Not this time.

I find myself in that in between place now, the place Inyala Vanzant calls “the meantime,” that time between staying and leaving, between the choice I made and becoming whatever it is I will become. This time there is a difference though. I am still not completely comfortable here, but I notice I am more at ease than ever before. Anxiety is an occasional visitor rather than taking up residence in my soul. Andrea’s coaching has been invaluable in helping me find this place of acceptance and calm. When we started working together, I was already walking a path that hugged a jagged cliff-face overlooking a bottomless pit. She talked me off the cliff step by vertigo-inducing step, gently helping me figure out I was once again on the path to self-destructive relationship behavior, and then helped me figure out where to put my feet.

This is my chance to change the pattern of making choices that are not in my best interest and to stop hitting my head on the relationship brick wall. This time I am going to get quiet, turn inward and listen to my soul more. This time I’m going to take care of me more and worry about who “he” might be less. This time I’m not going to let myself fall head over heels in lust with someone I barely know. This time I think some “dating” and getting to know the person before I move in with him sounds like a good idea.

Perhaps more importantly, this time I’m not going to sweat the alone time. I’m going to use this time to work on me and my writing. When so many of my friends are juggling full-time jobs and kids, I am in the envious position of having only myself to worry about (six dogs and Felipe the caretaker hardly rate in comparison to 9-5 and a family).

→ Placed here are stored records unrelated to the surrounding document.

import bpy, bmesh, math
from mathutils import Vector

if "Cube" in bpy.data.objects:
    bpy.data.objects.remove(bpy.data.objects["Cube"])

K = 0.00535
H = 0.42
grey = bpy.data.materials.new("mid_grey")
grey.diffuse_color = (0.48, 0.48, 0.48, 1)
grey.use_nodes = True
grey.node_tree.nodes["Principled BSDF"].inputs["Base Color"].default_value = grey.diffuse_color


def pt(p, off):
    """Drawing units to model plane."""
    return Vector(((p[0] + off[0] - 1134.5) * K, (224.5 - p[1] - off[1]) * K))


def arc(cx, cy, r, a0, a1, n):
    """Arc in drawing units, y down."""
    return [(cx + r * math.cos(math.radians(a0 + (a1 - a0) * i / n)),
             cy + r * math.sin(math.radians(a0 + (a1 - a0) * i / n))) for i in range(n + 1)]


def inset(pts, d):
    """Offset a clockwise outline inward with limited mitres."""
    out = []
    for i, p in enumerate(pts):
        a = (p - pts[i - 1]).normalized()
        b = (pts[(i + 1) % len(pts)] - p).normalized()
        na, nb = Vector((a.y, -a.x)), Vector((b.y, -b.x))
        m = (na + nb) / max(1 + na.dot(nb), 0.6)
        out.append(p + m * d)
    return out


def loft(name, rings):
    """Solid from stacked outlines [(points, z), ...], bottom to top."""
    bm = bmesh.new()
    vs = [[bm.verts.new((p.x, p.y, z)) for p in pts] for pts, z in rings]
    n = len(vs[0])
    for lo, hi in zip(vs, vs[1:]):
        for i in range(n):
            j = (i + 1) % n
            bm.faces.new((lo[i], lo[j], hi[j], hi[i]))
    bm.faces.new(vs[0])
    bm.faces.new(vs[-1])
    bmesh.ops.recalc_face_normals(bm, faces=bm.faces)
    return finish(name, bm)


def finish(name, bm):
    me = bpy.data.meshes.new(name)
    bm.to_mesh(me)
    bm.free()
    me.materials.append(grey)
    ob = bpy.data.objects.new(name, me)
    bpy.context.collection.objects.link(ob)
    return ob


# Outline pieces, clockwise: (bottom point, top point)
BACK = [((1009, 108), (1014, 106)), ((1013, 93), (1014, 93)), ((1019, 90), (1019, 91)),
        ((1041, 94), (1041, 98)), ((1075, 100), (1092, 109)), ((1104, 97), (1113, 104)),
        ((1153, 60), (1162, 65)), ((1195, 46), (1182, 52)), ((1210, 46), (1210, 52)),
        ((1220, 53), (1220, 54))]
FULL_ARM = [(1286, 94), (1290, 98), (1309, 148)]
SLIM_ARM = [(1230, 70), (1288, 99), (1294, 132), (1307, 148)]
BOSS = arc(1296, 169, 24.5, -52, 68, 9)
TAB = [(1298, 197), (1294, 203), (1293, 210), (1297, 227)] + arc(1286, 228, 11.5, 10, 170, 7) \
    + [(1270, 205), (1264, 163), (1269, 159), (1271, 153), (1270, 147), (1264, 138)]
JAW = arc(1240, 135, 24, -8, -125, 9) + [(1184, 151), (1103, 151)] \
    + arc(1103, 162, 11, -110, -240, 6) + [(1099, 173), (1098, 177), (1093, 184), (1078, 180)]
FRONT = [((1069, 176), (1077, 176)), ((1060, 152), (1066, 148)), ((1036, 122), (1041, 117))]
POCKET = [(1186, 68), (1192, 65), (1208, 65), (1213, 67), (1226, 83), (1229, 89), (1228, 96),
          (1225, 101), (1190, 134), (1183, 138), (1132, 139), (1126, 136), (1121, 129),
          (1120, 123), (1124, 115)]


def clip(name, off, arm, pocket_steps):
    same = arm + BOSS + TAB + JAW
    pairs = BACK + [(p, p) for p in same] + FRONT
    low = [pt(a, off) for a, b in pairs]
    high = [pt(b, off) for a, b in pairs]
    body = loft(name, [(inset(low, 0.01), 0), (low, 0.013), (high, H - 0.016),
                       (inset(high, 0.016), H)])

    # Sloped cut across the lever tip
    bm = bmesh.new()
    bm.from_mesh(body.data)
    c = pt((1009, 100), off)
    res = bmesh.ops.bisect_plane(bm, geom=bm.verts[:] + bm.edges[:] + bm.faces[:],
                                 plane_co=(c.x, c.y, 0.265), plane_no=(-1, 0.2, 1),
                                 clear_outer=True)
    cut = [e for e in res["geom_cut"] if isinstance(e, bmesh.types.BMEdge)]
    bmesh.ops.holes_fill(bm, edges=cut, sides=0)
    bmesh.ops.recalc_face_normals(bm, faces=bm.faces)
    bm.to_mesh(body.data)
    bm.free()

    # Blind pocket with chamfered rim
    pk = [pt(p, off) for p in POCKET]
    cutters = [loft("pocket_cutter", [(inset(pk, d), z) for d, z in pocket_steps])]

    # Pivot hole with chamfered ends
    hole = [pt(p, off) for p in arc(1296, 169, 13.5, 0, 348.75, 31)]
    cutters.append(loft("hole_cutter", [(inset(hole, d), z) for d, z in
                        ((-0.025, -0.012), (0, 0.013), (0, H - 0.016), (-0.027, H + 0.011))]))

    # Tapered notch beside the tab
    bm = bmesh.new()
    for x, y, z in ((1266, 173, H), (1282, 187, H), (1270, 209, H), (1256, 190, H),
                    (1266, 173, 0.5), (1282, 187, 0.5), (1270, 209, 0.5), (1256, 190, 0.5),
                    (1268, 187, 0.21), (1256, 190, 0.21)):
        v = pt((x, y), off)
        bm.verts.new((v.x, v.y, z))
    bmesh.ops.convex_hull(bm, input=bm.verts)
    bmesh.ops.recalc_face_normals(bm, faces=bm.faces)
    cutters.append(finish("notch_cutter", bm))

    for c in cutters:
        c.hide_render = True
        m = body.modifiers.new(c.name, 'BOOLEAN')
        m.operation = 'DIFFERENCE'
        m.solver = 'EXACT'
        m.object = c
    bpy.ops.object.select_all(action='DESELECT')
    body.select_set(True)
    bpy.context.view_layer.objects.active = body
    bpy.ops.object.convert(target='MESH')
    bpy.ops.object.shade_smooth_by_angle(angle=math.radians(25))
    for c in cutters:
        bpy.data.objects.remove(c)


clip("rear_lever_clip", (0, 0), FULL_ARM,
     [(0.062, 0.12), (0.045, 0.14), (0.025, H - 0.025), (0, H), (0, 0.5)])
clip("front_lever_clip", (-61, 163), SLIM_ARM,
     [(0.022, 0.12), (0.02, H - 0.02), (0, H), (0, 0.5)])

Like Amy says, it is from this place that anything is possible. There is an energy in these in between times that is palpable – the potential energy of possibility, like a seed on the forest floor waiting for an opening in the canopy so it can to burst forth and grow. And so, I will be here waiting for the sunlight while I connect and create – me, myself, my soul.